More than 3,200 confirmed monkeypox cases and one death have been reported to the World Health Organization WHO as part of the current outbreak.
On Thursday, WHO Director-General Tedros Adhanom Ghebreyesus said there was need for increased surveillance in the broader community.
He said that the majority of cases in non-endemic countries were still among men who have sex with men.
Person-to-person transmission is ongoing and is likely underestimated, said Tedros at a meeting of the International Health Regulations 2005 Emergency Committee.
The WHO convened a meeting of experts to decide whether to declare monkeypox a global health emergency, but the organisation said it did not expect to announce any decisions made by its emergency committee before Friday.
A public health emergency of international concern is the highest level of alert by the WHO.
The UN health agency considers monkeypox to be an extraordinary event and that it is at risk of spreading across more borders, possibly requiring a global response.

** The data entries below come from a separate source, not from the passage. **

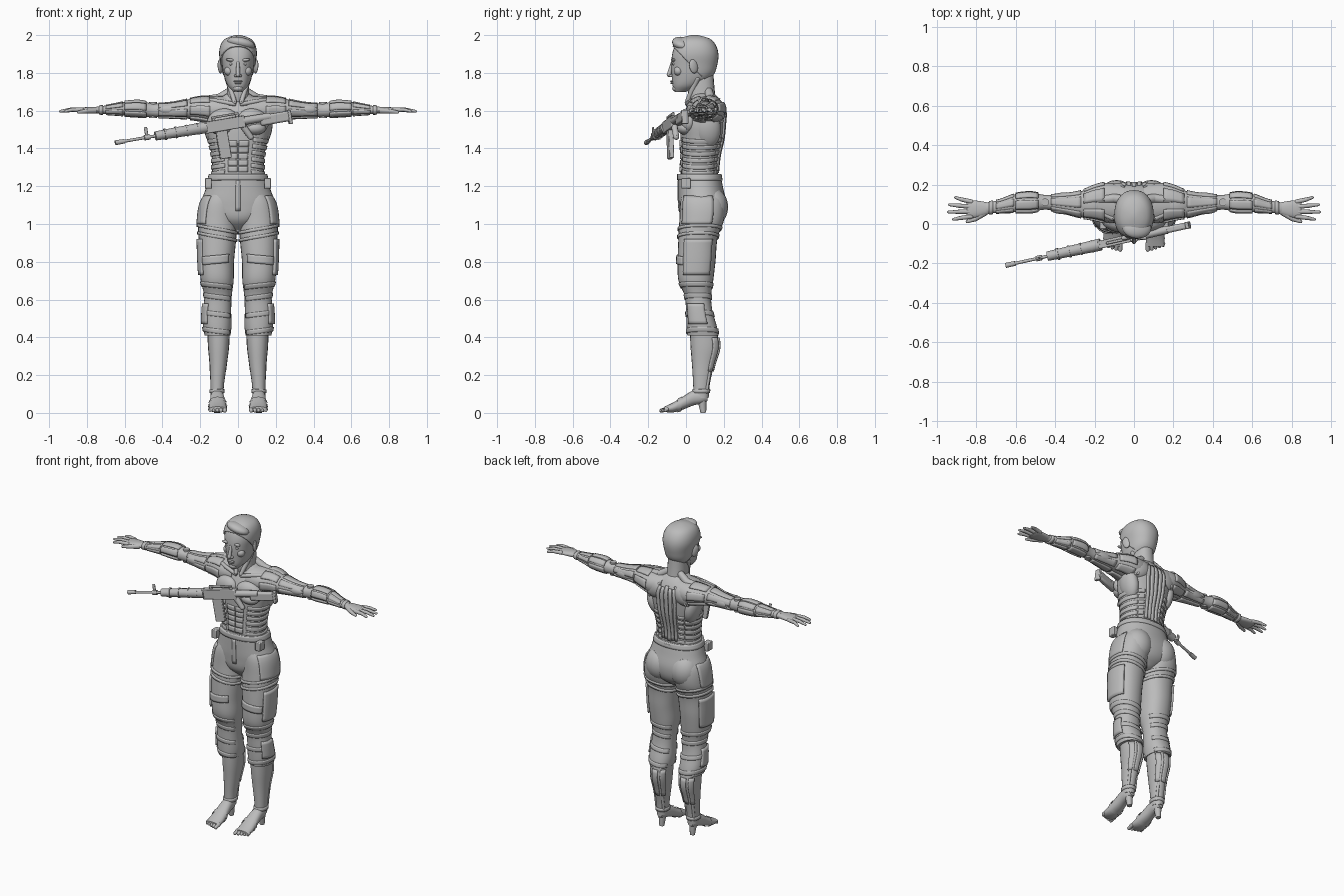
import bpy, bmesh
from math import sin, cos, radians, copysign
from mathutils import Vector, Matrix, Euler

cube = bpy.data.objects.get("Cube")
if cube:
    bpy.data.objects.remove(cube, do_unlink=True)

grey = bpy.data.materials.new("plain_grey")
grey.use_nodes = True
grey.diffuse_color = (.5, .5, .5, 1)
grey.node_tree.nodes["Principled BSDF"].inputs["Base Color"].default_value = (.5, .5, .5, 1)
made = []


def finish(name, bm, mirror=False, thick=0, bevel=0):
    mesh = bpy.data.meshes.new(name)
    bm.to_mesh(mesh)
    bm.free()
    mesh.materials.append(grey)
    ob = bpy.data.objects.new(name, mesh)
    bpy.context.collection.objects.link(ob)
    if thick:
        mod = ob.modifiers.new("thickness", 'SOLIDIFY')
        mod.thickness, mod.offset = thick, -1
    if bevel:
        mod = ob.modifiers.new("soft_edges", 'BEVEL')
        mod.width, mod.segments = bevel, 2
    if mirror:
        ob.modifiers.new("mirror", 'MIRROR').use_mirror_merge = False
    made.append(ob)
    return ob


def spot(secs, t, angle, off):
    """Point on a smooth tube; each section is (t, u, v, radius_u, radius_v)."""
    t = min(max(t, secs[0][0]), secs[-1][0])
    i = max(k for k in range(len(secs) - 1) if secs[k][0] <= t)
    p, q = secs[i], secs[i + 1]
    o, r = secs[max(i - 1, 0)], secs[min(i + 2, len(secs) - 1)]
    span = q[0] - p[0]
    s = (t - p[0]) / span
    w = []
    for k in range(1, 5):
        m = (q[k] - o[k]) / (q[0] - o[0]) * span
        n = (r[k] - p[k]) / (r[0] - p[0]) * span
        d = q[k] - p[k]
        w.append(p[k] + s * (m + s * (3 * d - 2 * m - n + s * (m + n - 2 * d))))
    c, z = cos(angle), sin(angle)
    square = lambda x: copysign(abs(x) ** .9, x)
    return w[0] + (w[2] + off) * square(c), w[1] + (w[3] + off) * square(z)


def patch(name, secs, t, a=(0, 360), off=0, axis='z', tilt=0, cap=False,
          mirror=False, thick=0, n=(12, 20), cut=None):
    """Tube, or a plate lying on a tube, between two lengths and two angles."""
    bm = bmesh.new()
    closed = a[1] - a[0] >= 360
    cols = n[1] if closed else n[1] + 1
    rows = []
    for i in range(n[0] + 1):
        row = []
        for j in range(cols):
            ang = radians(a[0] + (a[1] - a[0]) * j / n[1])
            h = t[0] + (t[1] - t[0]) * i / n[0] + tilt * cos(ang)
            u, v = spot(secs, h, ang, off)
            co = {'z': (u, v, h), 'x': (h, u, v), 'y': (u, h, v)}[axis]
            row.append(bm.verts.new(co))
        rows.append(row)
    for low, high in zip(rows, rows[1:]):
        for j in range(n[1]):
            k = (j + 1) % cols
            bm.faces.new((low[j], low[k], high[k], high[j]))
    if cap:
        bm.faces.new(rows[0])
        bm.faces.new(rows[-1])
        bmesh.ops.recalc_face_normals(bm, faces=bm.faces)
    if cut:
        bmesh.ops.bisect_plane(bm, geom=bm.verts[:] + bm.edges[:] + bm.faces[:],
                               plane_co=cut[0], plane_no=cut[1], clear_inner=True)
    return finish(name, bm, mirror, thick)


def blob(name, loc, size, rot=(0, 0, 0), mirror=True):
    bm = bmesh.new()
    turn = Euler([radians(v) for v in rot]).to_matrix().to_4x4()
    bmesh.ops.create_uvsphere(bm, u_segments=20, v_segments=12, radius=1,
                              matrix=Matrix.Translation(loc) @ turn @ Matrix.Diagonal((*size, 1)))
    return finish(name, bm, mirror)


def chain(name, points, radii, mirror=True, frame=Matrix(), balls=True):
    """Tapered rods joined by balls, for fingers, cables and barrels."""
    bm = bmesh.new()
    pts = [frame @ Vector(p) for p in points]
    for p, q, r, s in zip(pts, pts[1:], radii, radii[1:]):
        d = q - p
        place = Matrix.Translation((p + q) / 2) @ d.to_track_quat('Z', 'Y').to_matrix().to_4x4()
        bmesh.ops.create_cone(bm, cap_ends=True, segments=12, radius1=r, radius2=s,
                              depth=d.length, matrix=place)
    if balls:
        for p, r in zip(pts, radii):
            bmesh.ops.create_uvsphere(bm, u_segments=12, v_segments=6, radius=r,
                                      matrix=Matrix.Translation(p))
    return finish(name, bm, mirror)


def box(name, loc, size, frame=Matrix(), mirror=False, bevel=.004):
    bm = bmesh.new()
    bmesh.ops.create_cube(bm, size=1, matrix=frame @ Matrix.Translation(loc) @ Matrix.Diagonal((*size, 1)))
    return finish(name, bm, mirror, bevel=bevel)


# Head, neck and hair
head = [(1.7, 0, -.03, .024, .03), (1.73, 0, 0, .053, .07), (1.78, 0, .03, .073, .105),
        (1.84, 0, .04, .084, .118), (1.9, 0, .045, .092, .118), (1.95, 0, .045, .081, .1),
        (1.98, 0, .045, .053, .066), (1.995, 0, .045, .008, .01)]
patch("head", head, (1.7, 1.995), cap=True, n=(28, 32))
hair = patch("hair", head, (1.73, 1.995), off=.008, cap=True, n=(30, 36), thick=.01,
             cut=((0, -.06, 1.925), (0, .72, .69)))
hair.location.z = .005
blob("hair_sweep", (.015, -.02, 1.955), (.075, .055, .032), (-14, 12, 0), False)
neck = [(1.6, 0, .1, .085, .07), (1.67, 0, .085, .062, .072), (1.73, 0, .08, .058, .07), (1.8, 0, .08, .055, .065)]
patch("neck", neck, (1.6, 1.8), cap=True)
chain("nose", [(0, -.072, 1.855), (0, -.09, 1.79)], [.008, .012], False)
blob("nostril", (.01, -.078, 1.785), (.01, .012, .008))
blob("brow", (.035, -.063, 1.868), (.032, .014, .009), (0, -6, -22))
blob("eye", (.033, -.063, 1.847), (.016, .009, .008), (0, 0, -20))
blob("cheek", (.045, -.04, 1.81), (.028, .025, .026))
blob("upper_lip", (0, -.074, 1.756), (.024, .01, .005), mirror=False)
blob("lower_lip", (0, -.073, 1.746), (.02, .01, .006), mirror=False)
blob("chin", (0, -.053, 1.718), (.027, .02, .017), mirror=False)
blob("ear", (.094, .04, 1.835), (.011, .024, .038), (12, 0, 24))
chain("neck_muscle", [(.055, .06, 1.77), (.018, .005, 1.645)], [.016, .012])

# Torso and its layered plating
torso = [(1.18, 0, .075, .15, .105), (1.28, 0, .07, .137, .098), (1.36, 0, .075, .14, .1),
         (1.45, 0, .083, .158, .112), (1.53, 0, .088, .174, .115), (1.6, 0, .1, .165, .105),
         (1.66, 0, .1, .105, .078), (1.69, 0, .09, .06, .06)]
patch("torso", torso, (1.18, 1.69), cap=True, n=(24, 36))
blob("pectoral", (.082, .005, 1.545), (.085, .046, .065), (0, 14, 12))
blob("breast", (.088, -.002, 1.507), (.06, .045, .036))
blob("lat", (.135, .115, 1.5), (.045, .07, .1), (0, 12, 0))
blob("shoulder_blade", (.105, .165, 1.59), (.08, .042, .062), (0, 20, -12))
chain("collar_bone", [(.02, .005, 1.635), (.1, .025, 1.65), (.2, .07, 1.66)], [.011, .012, .012])
chain("trapezius", [(.045, .12, 1.7), (.1, .13, 1.665), (.2, .12, 1.655)], [.022, .024, .02])
for k in range(6):
    z = 1.275 + k * .034
    patch("rib_band", torso, (z, z + .022), (-62, 48), .006, tilt=-.02, mirror=True, thick=.014, n=(3, 14))
    if k < 5:
        patch("abdominal_plate", torso, (z, z + .03), (-89, -71), .007, mirror=True, thick=.014, n=(3, 4))
    patch("back_band", torso, (z, z + .02), (50, 66), .006, tilt=-.02, mirror=True, thick=.014, n=(3, 4))
for a in (70, 79):
    patch("back_strip", torso, (1.28, 1.63), (a, a + 6), .01, mirror=True, thick=.018, n=(16, 3))
patch("spine", torso, (1.27, 1.64), (87, 93), .007, thick=.012, n=(16, 2))
for k in range(3):
    chain("shoulder_cable", [(.055 + k * .02, .19 - k * .005, 1.64), (.11 + k * .02, .195 - k * .01, 1.6),
          (.13 + k * .01, .19 - k * .01, 1.54)], [.007, .009, .006])

# Arms with muscle strips
arm = [(.05, .1, 1.605, .1, .075), (.14, .108, 1.605, .1, .07), (.2, .108, 1.61, .086, .062),
       (.27, .1, 1.608, .066, .05), (.36, .104, 1.602, .047, .039), (.45, .11, 1.602, .037, .036),
       (.52, .11, 1.61, .05, .041), (.6, .106, 1.61, .046, .036), (.68, .09, 1.605, .033, .025),
       (.75, .08, 1.603, .028, .018)]
patch("arm", arm, (.05, .75), axis='x', cap=True, mirror=True, n=(40, 20))
blob("deltoid", (.215, .1, 1.625), (.085, .072, .048), (0, 8, 0))
blob("biceps", (.35, .075, 1.605), (.075, .026, .03))
blob("triceps", (.34, .135, 1.6), (.08, .026, .03))
for k in range(6):
    a = k * 60
    patch("upper_arm_strip", arm, (.27, .42), (a, a + 42), .006, 'x', mirror=True, thick=.012, n=(8, 4))
    patch("forearm_strip", arm, (.485, .6), (a + 20, a + 66), .007, 'x', mirror=True, thick=.012, n=(8, 4))
    patch("lower_forearm_strip", arm, (.61, .7), (a + 5, a + 45), .005, 'x', mirror=True, thick=.01, n=(6, 3))
    patch("shoulder_strip", arm, (.15, .255), (a - 12, a + 28), .007, 'x', mirror=True, thick=.012, n=(6, 4))
chain("elbow_joint", [(.45, .11, 1.56), (.45, .11, 1.645)], [.02, .02], balls=False)
patch("wrist_cuff", arm, (.715, .735), off=.005, axis='x', mirror=True, thick=.01, n=(2, 16))

# Hands
palm = [(.73, .08, 1.603, .027, .017), (.78, .076, 1.603, .04, .017), (.83, .075, 1.602, .046, .014),
        (.85, .075, 1.602, .043, .009)]
patch("palm", palm, (.73, .85), axis='x', cap=True, mirror=True)
for k, tip in enumerate((.915, .94, .935, .905)):
    y = .038 + k * .025
    end = y + (k - 1.2) * .012
    mid = (.84 + tip) / 2
    chain("finger", [(.825, y, 1.604), (mid, (y + end) / 2, 1.605), (tip, end, 1.597)], [.012, .0105, .007])
chain("thumb", [(.76, .055, 1.6), (.805, .025, 1.597), (.845, .012, 1.592)], [.016, .012, .008])

# Trousers
hips = [(.965, 0, .08, .035, .05), (1.02, 0, .085, .13, .11), (1.1, 0, .088, .192, .126),
        (1.19, 0, .078, .17, .119), (1.265, 0, .07, .148, .111)]
leg = [(.41, .108, .09, .068, .083), (.46, .11, .083, .076, .08), (.54, .11, .07, .074, .07),
       (.62, .106, .063, .073, .07), (.7, .11, .052, .087, .092), (.8, .113, .056, .092, .1),
       (.93, .109, .064, .1, .104), (1.02, .108, .083, .103, .118), (1.12, .097, .088, .096, .118),
       (1.18, .08, .085, .07, .1)]
patch("hips", hips, (.965, 1.265), cap=True, n=(18, 36))
patch("trouser_leg", leg, (.41, 1.18), cap=True, mirror=True, n=(40, 28))
blob("buttock", (.088, .135, 1.09), (.093, .088, .105))
patch("waistband", hips, (1.232, 1.265), off=.006, thick=.012, n=(3, 36))
patch("fly", hips, (1.07, 1.23), (-93, -87), .004, thick=.008, n=(8, 2))
patch("hip_panel", leg, (1.0, 1.15), (-55, 25), .008, mirror=True, thick=.012, n=(10, 10))
box("belt_pouch", (.158, .0, 1.215), (.035, .05, .055), mirror=True)
box("back_buckle", (0, .183, 1.245), (.05, .015, .03))
for z in (.925, .965):
    patch("thigh_strap", leg, (z, z + .016), off=.007, tilt=.02, mirror=True, thick=.014, n=(2, 28))
patch("thigh_side_pad", leg, (.73, .92), (-38, 42), .011, mirror=True, thick=.016, n=(10, 10))
patch("thigh_front_band", leg, (.79, .835), (-128, -42), .008, tilt=-.01, mirror=True, thick=.014, n=(4, 12))
patch("shin_side_pad", leg, (.47, .58), (-50, 20), .01, mirror=True, thick=.016, n=(6, 8))
for z in (.42, .51, .6, .66):
    patch("trouser_fold", leg, (z, z + .025), (-150, 150), .005, tilt=.01, mirror=True, thick=.012, n=(3, 24))

# Lower legs and heeled feet
calf = [(.08, .111, .08, .033, .04), (.15, .11, .082, .036, .044), (.25, .105, .09, .045, .058),
        (.35, .103, .1, .056, .076), (.45, .103, .09, .06, .07)]
patch("calf", calf, (.08, .45), cap=True, mirror=True, n=(16, 20))
for a in (30, 75, 120):
    patch("calf_plate", calf, (.22, .4), (a, a + 30), .007, mirror=True, thick=.012, n=(8, 4))
for x in (.085, .135):
    chain("calf_rod", [(x, .145, .4), (x, .13, .25), (x, .108, .11)], [.009, .009, .008])
patch("ankle_ring", calf, (.105, .125), off=.006, mirror=True, thick=.014, n=(2, 20))
foot = [(-.115, .108, .019, .045, .014), (-.07, .108, .028, .048, .026), (-.02, .108, .05, .043, .034),
        (.04, .11, .08, .036, .04), (.085, .111, .085, .032, .036), (.115, .111, .085, .018, .022)]
patch("foot", foot, (-.115, .115), axis='y', cap=True, mirror=True, n=(16, 20))
chain("heel_post", [(.111, .085, .07), (.111, .092, 0)], [.024, .015], balls=False)
patch("foot_strap", foot, (-.045, -.025), off=.005, axis='y', mirror=True, n=(2, 20))
for k in range(5):
    x = .07 + k * .0195
    chain("toe", [(x, -.1, .02), (x, -.13 + k * .005, .012)], [.0125 - k * .0005, .011 - k * .001])

# Rifle, built along its own barrel axis
along = Vector((.93, .205, .158)).normalized()
side = Vector((0, 0, 1)).cross(along).normalized()
gun = Matrix((along, side, along.cross(side))).transposed().to_4x4()
gun.translation = (-.65, -.21, 1.43)


def tube(name, start, end, r, s):
    chain(name, [(start, 0, 0), (end, 0, 0)], [r, s], False, gun, False)


tube("barrel", 0, .25, .008, .008)
tube("muzzle", 0, .05, .013, .012)
tube("gas_block", .16, .19, .014, .014)
tube("handguard", .22, .5, .024, .031)
for k in range(4):
    tube("handguard_rib", .27 + k * .06, .28 + k * .06, .031, .031)
box("front_sight", (.175, 0, .03), (.018, .01, .05), gun)
box("receiver", (.6, 0, -.002), (.22, .04, .062), gun)
box("carry_handle", (.61, 0, .045), (.15, .014, .012), gun)
for s in (.545, .675):
    box("handle_post", (s, 0, .033), (.018, .014, .02), gun)
box("magazine", (.578, 0, -.105), (.062, .026, .15), gun)
chain("pistol_grip", [(.7, 0, -.03), (.73, 0, -.09)], [.018, .016], False, gun)
tube("stock_tube", .7, .85, .022, .02)
box("stock", (.875, 0, -.014), (.16, .034, .055), gun, bevel=.01)
box("butt_plate", (.955, 0, -.02), (.018, .036, .075), gun)

# Smooth shading with crisp plate edges
bpy.ops.object.select_all(action='DESELECT')
for ob in made:
    ob.select_set(True)
bpy.context.view_layer.objects.active = made[0]
bpy.ops.object.shade_smooth_by_angle(angle=radians(40))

It would also give monkeypox the same distinction as the COVID 19 pandemic and the ongoing effort to eradicate polio.
Many scientists don't think a declaration would help curb the epidemic, since the developed countries with the most recent cases are already moving quickly to shut it down.
There have been 48 countries reported cases in the current outbreak, which began in May.
Monkeypox has sickened people for decades in central and west Africa, where one version of the disease kills up to 10 per cent of people infected.
The version of the disease that is most often seen in Europe and elsewhere usually has a fatality rate of less than 1 per cent and no deaths beyond Africa have so far been reported.
There had been almost 1,500 suspected cases of monkeypox this year in Central Africa and 70 deaths, according to Tedros.
The WHO head called for member states to share information on the disease, as it would help the agency in its goal to support countries to contain transmission.